§ **Task description**
Please repeat, from the entries that follow, the lines from the one containing "bm.faces.new(f)" through the one containing "z, hx, fr, bk" exactly, adding nothing.

[Records contained in a dataset]
▽

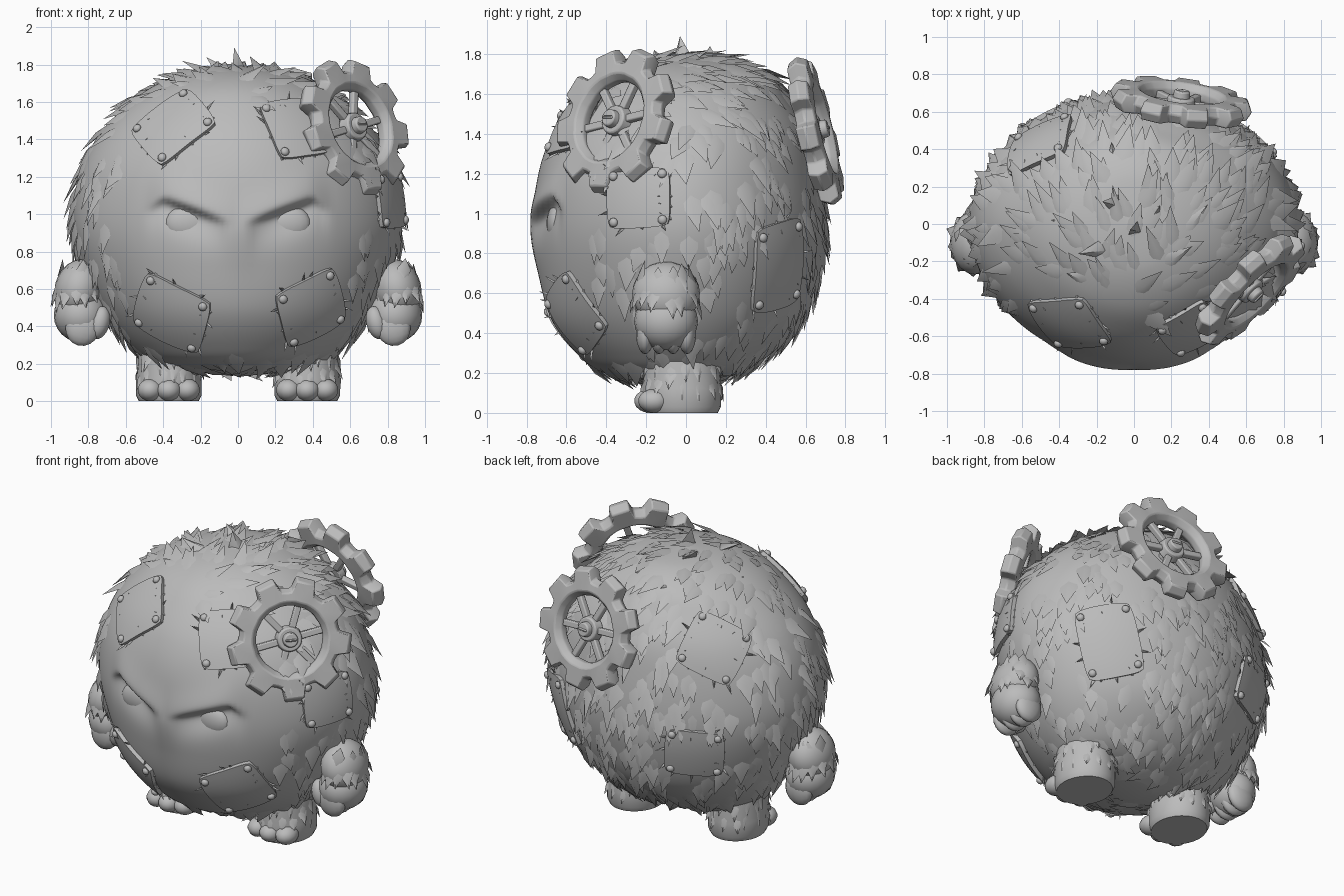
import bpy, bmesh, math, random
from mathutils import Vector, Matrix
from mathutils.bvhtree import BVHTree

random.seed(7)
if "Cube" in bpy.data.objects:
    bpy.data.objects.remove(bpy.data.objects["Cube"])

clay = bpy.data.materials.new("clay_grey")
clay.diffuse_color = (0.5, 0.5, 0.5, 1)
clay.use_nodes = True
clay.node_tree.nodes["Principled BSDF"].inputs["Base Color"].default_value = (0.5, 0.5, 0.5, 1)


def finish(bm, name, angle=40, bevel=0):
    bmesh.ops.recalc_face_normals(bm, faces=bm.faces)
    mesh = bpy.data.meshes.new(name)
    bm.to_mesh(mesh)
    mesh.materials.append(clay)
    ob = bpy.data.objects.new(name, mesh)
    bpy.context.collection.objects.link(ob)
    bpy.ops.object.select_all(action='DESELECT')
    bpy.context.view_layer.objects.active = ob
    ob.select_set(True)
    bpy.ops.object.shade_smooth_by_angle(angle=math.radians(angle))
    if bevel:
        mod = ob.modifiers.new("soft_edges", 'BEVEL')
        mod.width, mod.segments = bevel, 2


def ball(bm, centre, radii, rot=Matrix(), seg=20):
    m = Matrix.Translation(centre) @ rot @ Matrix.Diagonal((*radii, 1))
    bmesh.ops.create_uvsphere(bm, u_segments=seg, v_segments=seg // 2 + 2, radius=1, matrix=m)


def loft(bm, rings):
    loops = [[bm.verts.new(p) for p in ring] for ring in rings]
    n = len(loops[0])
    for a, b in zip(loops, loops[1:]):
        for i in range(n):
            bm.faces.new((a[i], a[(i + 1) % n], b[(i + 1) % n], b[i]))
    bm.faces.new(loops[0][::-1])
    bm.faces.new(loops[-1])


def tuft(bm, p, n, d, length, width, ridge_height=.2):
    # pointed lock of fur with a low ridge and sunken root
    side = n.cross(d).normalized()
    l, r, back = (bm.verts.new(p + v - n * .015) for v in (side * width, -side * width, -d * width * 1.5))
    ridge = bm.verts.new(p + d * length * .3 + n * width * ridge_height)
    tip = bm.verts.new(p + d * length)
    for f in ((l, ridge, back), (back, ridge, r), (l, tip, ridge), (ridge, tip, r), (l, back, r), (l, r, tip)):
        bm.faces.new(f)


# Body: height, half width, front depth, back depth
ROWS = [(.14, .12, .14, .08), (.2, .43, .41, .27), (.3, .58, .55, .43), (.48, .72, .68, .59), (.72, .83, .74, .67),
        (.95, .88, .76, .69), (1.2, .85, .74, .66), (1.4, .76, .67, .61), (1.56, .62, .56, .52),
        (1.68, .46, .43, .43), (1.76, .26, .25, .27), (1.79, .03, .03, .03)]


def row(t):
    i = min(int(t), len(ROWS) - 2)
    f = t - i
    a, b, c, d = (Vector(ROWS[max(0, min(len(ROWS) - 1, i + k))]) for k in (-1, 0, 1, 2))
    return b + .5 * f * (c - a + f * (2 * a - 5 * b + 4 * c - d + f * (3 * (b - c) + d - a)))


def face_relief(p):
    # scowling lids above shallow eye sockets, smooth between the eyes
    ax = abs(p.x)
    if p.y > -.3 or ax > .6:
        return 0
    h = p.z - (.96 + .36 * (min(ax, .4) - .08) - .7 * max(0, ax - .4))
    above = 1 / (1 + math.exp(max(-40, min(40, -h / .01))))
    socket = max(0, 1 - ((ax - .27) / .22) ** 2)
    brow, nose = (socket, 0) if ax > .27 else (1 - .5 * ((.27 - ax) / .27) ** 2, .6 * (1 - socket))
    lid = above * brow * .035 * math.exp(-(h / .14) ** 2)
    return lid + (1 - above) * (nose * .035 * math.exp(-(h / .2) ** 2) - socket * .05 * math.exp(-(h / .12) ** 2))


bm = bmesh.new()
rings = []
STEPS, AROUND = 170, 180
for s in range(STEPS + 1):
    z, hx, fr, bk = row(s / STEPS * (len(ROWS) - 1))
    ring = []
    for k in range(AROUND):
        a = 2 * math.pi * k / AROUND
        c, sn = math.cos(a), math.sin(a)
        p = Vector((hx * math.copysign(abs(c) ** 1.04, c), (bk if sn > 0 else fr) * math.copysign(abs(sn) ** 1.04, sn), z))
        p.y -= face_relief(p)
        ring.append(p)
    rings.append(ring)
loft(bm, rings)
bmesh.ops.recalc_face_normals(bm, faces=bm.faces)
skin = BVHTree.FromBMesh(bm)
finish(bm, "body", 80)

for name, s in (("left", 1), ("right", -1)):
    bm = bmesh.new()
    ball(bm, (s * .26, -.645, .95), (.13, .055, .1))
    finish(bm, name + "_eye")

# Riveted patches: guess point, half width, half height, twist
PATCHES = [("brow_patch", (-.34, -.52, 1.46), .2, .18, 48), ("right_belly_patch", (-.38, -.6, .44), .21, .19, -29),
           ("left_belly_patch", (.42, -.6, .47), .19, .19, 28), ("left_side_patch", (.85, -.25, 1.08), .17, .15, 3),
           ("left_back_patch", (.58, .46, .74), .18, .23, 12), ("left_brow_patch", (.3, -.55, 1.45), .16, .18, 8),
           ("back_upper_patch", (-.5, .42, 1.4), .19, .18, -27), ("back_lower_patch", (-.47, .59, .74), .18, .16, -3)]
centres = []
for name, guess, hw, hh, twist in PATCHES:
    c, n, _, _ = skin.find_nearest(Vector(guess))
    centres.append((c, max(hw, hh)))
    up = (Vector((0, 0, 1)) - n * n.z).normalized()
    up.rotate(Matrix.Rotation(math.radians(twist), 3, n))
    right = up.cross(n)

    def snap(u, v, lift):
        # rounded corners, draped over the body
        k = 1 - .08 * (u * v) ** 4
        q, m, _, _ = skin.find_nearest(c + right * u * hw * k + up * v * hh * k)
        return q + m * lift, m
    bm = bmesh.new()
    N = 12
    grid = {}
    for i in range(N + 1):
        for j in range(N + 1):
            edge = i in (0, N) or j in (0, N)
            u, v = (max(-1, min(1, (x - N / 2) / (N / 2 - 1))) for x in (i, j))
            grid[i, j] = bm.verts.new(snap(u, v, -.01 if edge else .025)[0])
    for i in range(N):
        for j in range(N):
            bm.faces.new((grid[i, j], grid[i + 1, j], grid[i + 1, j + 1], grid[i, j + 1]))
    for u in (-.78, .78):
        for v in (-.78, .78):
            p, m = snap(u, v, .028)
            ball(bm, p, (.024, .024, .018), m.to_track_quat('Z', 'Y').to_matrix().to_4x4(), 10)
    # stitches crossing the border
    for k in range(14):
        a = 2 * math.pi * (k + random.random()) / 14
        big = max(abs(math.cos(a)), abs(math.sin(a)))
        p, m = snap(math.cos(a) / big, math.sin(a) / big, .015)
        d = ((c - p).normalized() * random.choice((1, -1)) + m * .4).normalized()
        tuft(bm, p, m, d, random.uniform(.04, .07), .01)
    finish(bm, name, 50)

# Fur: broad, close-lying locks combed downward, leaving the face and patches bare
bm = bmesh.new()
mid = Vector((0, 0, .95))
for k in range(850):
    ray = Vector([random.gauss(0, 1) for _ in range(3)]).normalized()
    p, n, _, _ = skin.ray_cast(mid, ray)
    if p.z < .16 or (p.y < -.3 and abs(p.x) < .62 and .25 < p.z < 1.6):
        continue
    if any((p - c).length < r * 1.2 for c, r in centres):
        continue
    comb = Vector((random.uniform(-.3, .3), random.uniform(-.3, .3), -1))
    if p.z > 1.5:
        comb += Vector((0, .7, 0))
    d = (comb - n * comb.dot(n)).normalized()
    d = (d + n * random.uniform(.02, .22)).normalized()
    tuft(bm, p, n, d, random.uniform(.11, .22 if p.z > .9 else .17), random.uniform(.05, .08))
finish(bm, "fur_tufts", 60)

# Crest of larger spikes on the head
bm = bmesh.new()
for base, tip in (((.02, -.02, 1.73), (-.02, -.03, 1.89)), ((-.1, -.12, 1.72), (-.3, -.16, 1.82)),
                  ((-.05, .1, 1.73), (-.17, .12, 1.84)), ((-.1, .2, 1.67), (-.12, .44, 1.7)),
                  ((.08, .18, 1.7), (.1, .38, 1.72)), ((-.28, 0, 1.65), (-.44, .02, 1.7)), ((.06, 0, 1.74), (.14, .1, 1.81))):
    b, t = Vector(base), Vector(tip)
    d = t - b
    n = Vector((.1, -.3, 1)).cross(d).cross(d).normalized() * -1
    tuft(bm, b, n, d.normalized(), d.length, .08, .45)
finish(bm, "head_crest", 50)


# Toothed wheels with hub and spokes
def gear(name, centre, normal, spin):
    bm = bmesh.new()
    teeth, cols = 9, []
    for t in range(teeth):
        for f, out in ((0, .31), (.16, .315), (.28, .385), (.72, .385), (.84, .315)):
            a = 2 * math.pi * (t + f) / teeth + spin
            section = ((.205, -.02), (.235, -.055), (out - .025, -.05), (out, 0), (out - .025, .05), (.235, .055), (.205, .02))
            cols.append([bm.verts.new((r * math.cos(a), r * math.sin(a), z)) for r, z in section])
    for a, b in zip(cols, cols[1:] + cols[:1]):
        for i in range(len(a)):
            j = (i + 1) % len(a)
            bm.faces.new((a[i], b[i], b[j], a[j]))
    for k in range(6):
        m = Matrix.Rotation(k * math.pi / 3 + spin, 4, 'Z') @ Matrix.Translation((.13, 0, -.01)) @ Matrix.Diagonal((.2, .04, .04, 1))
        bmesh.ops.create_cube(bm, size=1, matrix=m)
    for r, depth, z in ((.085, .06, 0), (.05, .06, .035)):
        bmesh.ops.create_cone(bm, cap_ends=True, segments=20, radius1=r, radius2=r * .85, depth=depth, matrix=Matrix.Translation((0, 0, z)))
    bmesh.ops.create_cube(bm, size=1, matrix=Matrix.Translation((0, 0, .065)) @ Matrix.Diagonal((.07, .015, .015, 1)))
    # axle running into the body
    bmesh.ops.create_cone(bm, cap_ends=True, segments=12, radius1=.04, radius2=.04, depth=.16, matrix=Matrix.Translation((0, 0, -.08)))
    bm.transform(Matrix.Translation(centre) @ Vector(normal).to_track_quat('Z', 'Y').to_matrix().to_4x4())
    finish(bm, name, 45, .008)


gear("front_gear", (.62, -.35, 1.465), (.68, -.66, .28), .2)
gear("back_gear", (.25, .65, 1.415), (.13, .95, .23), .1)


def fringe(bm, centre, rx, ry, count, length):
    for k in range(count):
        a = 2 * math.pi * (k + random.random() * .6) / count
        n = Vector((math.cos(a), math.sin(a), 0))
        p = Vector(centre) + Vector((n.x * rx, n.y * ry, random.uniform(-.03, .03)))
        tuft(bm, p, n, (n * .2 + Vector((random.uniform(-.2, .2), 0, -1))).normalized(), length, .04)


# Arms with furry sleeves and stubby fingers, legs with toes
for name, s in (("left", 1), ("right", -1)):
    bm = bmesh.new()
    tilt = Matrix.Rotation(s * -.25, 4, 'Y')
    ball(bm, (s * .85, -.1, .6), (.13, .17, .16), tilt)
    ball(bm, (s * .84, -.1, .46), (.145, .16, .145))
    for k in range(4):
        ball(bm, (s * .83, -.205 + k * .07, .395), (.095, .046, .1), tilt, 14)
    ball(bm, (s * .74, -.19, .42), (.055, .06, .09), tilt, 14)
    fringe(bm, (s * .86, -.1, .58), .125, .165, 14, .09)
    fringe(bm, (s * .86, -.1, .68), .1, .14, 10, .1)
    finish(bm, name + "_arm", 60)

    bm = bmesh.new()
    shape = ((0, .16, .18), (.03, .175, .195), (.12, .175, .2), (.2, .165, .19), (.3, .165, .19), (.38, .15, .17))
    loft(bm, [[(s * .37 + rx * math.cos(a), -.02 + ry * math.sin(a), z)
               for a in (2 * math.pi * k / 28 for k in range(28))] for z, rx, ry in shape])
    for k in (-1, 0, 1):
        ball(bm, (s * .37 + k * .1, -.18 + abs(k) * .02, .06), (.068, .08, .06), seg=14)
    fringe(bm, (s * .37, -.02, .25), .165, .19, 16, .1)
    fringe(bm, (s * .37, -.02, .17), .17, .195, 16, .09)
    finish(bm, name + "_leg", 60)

△
▽

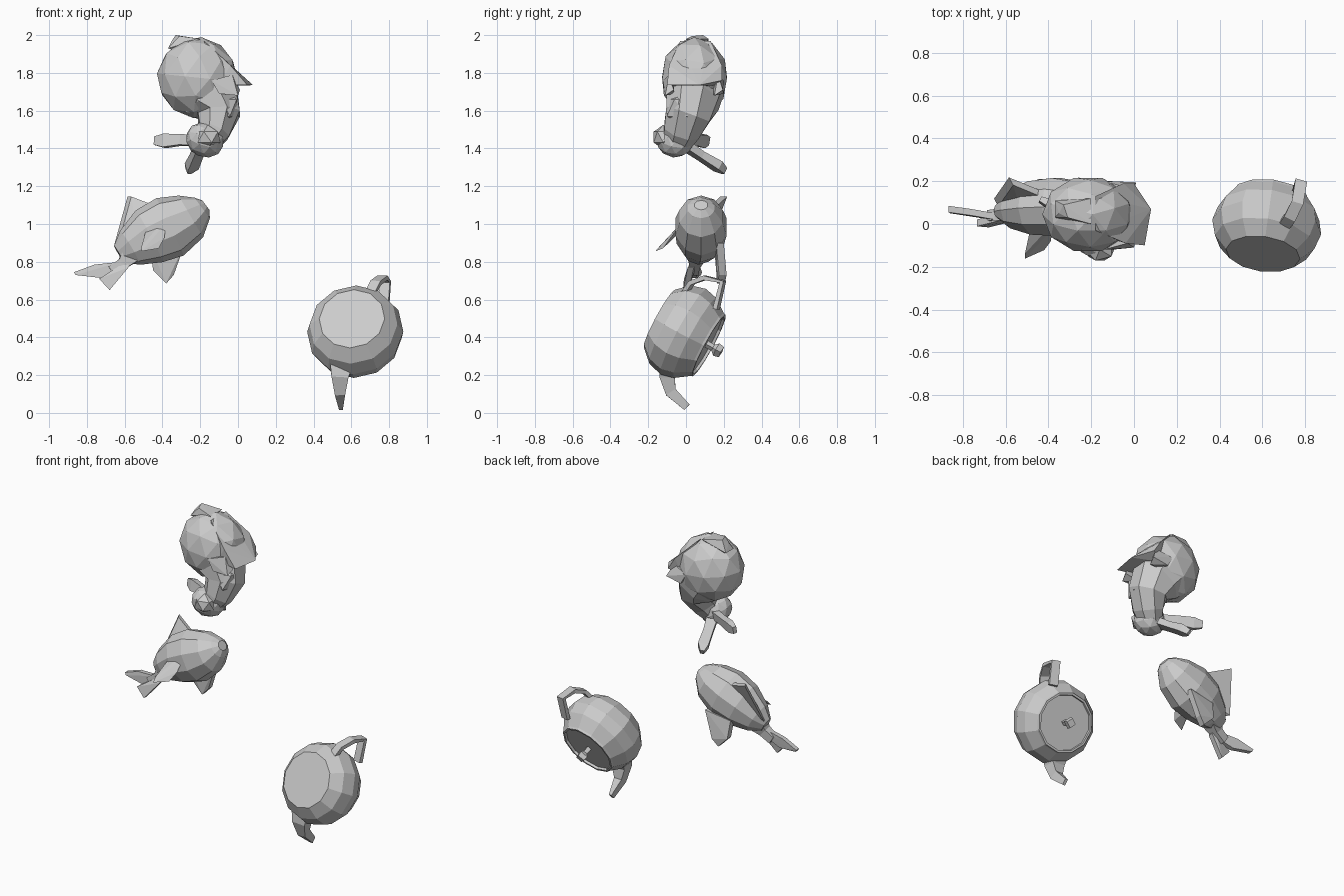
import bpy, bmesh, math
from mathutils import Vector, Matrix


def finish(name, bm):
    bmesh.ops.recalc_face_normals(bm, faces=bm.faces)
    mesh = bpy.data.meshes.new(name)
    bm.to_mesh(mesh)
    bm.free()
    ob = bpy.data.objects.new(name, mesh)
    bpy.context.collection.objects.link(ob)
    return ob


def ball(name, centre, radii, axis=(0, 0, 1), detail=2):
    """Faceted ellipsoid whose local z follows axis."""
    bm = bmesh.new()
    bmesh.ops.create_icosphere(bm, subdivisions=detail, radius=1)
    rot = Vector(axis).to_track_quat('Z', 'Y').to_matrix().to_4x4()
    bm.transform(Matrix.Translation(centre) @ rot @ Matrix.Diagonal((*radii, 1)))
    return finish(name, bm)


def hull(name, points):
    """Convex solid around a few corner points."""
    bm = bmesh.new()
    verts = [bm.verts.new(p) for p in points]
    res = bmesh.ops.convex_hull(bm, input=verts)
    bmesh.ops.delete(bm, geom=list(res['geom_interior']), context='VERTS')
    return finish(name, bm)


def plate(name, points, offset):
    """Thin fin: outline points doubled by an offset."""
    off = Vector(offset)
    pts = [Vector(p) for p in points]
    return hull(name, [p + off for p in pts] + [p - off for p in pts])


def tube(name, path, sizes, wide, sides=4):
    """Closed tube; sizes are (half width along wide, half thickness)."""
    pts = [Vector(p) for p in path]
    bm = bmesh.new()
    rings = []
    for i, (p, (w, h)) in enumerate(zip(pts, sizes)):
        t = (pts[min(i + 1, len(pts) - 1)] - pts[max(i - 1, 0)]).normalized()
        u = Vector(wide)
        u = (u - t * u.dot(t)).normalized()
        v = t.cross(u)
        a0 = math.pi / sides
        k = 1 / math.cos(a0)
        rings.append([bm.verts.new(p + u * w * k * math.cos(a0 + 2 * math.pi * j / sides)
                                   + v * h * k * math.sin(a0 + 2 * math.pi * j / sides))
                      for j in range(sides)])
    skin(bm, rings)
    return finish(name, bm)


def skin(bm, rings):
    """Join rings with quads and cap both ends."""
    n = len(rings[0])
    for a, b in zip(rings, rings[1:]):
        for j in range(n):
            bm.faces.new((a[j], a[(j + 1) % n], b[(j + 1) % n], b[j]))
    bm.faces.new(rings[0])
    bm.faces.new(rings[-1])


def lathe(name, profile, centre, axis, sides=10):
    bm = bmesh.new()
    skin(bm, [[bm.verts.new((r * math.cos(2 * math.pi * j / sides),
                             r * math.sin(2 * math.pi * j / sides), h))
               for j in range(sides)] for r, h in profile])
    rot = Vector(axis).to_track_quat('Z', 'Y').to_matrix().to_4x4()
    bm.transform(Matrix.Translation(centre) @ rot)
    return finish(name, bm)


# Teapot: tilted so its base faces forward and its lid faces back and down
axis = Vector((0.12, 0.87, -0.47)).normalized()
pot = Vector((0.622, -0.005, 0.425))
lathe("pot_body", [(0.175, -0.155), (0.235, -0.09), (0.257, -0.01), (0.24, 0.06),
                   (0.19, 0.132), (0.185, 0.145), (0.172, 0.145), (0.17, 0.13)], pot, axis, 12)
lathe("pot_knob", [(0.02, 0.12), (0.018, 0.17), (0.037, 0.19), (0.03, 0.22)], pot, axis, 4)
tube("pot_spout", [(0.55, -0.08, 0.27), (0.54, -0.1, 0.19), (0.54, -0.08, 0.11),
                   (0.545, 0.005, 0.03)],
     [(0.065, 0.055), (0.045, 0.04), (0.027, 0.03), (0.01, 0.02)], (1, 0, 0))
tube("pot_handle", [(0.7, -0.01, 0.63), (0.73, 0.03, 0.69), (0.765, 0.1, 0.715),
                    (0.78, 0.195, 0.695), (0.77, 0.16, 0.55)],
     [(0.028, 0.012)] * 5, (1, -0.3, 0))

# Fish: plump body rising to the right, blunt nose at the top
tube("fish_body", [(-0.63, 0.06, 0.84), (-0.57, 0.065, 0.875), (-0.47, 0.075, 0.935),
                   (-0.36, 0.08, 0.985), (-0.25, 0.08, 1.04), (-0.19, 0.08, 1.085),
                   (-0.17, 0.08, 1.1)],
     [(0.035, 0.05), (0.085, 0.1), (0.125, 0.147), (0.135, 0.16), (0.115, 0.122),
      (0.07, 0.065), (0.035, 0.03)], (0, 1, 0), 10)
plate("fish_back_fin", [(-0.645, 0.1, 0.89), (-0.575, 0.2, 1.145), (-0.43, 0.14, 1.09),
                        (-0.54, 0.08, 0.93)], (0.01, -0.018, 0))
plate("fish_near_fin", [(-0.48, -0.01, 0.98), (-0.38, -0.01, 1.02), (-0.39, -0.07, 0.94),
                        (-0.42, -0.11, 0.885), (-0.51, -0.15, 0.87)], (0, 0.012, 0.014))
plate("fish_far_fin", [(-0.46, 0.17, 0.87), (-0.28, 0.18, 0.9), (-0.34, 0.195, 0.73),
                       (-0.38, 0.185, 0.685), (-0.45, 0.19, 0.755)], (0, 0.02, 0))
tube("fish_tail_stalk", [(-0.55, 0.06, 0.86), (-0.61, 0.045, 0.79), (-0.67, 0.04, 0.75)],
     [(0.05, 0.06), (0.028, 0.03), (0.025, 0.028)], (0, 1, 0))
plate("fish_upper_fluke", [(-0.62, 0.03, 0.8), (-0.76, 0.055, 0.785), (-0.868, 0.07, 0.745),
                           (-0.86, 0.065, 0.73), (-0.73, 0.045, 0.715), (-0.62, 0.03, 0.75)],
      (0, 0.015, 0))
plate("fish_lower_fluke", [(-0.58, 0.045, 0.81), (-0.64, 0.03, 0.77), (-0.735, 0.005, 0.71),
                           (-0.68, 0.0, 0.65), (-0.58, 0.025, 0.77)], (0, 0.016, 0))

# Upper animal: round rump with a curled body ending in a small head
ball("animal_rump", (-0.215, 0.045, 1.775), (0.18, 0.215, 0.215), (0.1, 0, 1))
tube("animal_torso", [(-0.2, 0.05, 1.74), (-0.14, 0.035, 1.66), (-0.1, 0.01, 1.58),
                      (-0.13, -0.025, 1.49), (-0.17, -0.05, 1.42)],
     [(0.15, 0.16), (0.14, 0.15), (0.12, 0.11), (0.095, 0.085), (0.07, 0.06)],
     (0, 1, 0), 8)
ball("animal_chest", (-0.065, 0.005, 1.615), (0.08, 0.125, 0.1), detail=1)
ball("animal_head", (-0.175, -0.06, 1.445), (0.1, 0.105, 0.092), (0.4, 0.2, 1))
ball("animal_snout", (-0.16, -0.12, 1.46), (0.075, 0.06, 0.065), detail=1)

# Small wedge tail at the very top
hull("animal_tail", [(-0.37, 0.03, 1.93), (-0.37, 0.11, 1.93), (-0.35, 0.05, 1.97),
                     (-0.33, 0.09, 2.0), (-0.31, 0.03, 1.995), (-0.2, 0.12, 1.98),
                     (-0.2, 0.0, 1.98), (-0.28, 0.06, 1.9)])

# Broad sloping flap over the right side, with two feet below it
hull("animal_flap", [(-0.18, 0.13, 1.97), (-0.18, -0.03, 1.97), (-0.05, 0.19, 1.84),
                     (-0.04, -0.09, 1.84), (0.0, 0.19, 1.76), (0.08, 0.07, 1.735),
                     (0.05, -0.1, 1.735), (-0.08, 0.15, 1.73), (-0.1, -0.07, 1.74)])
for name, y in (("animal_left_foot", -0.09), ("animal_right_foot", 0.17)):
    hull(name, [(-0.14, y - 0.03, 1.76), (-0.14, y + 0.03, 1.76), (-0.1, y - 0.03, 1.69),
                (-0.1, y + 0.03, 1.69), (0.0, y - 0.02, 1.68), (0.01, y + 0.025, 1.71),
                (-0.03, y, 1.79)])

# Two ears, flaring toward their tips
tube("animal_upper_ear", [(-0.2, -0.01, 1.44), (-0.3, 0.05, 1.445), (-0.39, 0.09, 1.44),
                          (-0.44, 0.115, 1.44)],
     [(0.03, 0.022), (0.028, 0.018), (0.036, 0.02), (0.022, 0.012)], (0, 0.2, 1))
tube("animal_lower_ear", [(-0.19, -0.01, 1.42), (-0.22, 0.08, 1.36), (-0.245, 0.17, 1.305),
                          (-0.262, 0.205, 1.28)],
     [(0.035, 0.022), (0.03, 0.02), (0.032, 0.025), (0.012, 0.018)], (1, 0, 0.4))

△

§ **Expected output**
        bm.faces.new(f)


# Body: height, half width, front depth, back depth
ROWS = [(.14, .12, .14, .08), (.2, .43, .41, .27), (.3, .58, .55, .43), (.48, .72, .68, .59), (.72, .83, .74, .67),
        (.95, .88, .76, .69), (1.2, .85, .74, .66), (1.4, .76, .67, .61), (1.56, .62, .56, .52),
        (1.68, .46, .43, .43), (1.76, .26, .25, .27), (1.79, .03, .03, .03)]


def row(t):
    i = min(int(t), len(ROWS) - 2)
    f = t - i
    a, b, c, d = (Vector(ROWS[max(0, min(len(ROWS) - 1, i + k))]) for k in (-1, 0, 1, 2))
    return b + .5 * f * (c - a + f * (2 * a - 5 * b + 4 * c - d + f * (3 * (b - c) + d - a)))


def face_relief(p):
    # scowling lids above shallow eye sockets, smooth between the eyes
    ax = abs(p.x)
    if p.y > -.3 or ax > .6:
        return 0
    h = p.z - (.96 + .36 * (min(ax, .4) - .08) - .7 * max(0, ax - .4))
    above = 1 / (1 + math.exp(max(-40, min(40, -h / .01))))
    socket = max(0, 1 - ((ax - .27) / .22) ** 2)
    brow, nose = (socket, 0) if ax > .27 else (1 - .5 * ((.27 - ax) / .27) ** 2, .6 * (1 - socket))
    lid = above * brow * .035 * math.exp(-(h / .14) ** 2)
    return lid + (1 - above) * (nose * .035 * math.exp(-(h / .2) ** 2) - socket * .05 * math.exp(-(h / .12) ** 2))


bm = bmesh.new()
rings = []
STEPS, AROUND = 170, 180
for s in range(STEPS + 1):
    z, hx, fr, bk = row(s / STEPS * (len(ROWS) - 1))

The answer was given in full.